• Entries supplied:
____________________
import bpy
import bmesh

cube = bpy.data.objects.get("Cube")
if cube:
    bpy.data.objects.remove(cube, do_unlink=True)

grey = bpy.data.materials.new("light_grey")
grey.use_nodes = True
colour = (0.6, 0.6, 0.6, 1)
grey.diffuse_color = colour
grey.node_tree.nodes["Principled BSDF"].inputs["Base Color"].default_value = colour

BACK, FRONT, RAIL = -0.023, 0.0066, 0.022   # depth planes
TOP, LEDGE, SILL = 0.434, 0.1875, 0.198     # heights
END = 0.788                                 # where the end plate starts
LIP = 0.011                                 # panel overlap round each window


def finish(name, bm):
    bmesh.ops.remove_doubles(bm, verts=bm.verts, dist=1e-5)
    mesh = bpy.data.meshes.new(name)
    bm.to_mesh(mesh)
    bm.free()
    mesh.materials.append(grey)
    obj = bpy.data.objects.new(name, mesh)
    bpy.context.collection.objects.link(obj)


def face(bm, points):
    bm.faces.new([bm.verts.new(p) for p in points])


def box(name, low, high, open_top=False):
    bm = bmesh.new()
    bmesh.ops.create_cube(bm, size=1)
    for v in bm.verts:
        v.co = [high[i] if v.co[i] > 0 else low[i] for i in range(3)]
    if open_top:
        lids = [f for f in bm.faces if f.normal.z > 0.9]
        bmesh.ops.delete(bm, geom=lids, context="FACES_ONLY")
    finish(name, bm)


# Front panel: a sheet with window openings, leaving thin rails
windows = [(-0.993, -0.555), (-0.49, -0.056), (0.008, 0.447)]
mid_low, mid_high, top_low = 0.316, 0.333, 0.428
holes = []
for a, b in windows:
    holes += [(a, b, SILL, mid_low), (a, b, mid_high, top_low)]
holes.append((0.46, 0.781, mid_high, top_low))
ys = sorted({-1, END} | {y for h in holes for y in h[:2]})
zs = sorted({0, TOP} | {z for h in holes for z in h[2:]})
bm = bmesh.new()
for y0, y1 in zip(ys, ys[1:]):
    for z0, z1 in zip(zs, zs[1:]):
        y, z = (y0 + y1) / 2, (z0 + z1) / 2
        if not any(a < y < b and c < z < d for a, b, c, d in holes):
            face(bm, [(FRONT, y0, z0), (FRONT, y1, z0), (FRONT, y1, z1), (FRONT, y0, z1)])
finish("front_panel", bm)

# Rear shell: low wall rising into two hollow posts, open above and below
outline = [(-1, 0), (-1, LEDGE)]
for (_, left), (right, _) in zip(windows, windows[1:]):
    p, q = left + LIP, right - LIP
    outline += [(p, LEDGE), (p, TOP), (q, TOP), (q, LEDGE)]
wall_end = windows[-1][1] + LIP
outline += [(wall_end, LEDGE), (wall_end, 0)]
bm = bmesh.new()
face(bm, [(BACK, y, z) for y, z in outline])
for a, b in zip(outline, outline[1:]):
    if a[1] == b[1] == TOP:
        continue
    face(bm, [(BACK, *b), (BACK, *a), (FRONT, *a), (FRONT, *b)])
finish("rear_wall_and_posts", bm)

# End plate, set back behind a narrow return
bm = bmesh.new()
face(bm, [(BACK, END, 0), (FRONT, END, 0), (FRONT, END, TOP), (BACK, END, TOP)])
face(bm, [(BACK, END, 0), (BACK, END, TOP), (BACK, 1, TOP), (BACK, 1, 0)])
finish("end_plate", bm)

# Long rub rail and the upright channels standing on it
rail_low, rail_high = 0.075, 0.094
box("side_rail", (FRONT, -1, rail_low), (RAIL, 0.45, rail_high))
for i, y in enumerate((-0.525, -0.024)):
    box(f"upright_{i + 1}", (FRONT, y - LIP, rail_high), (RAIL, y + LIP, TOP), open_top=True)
____________________
• Problem: Reading through the material above, work out how many lines include "holes", then state that number alone.

• Response below: 6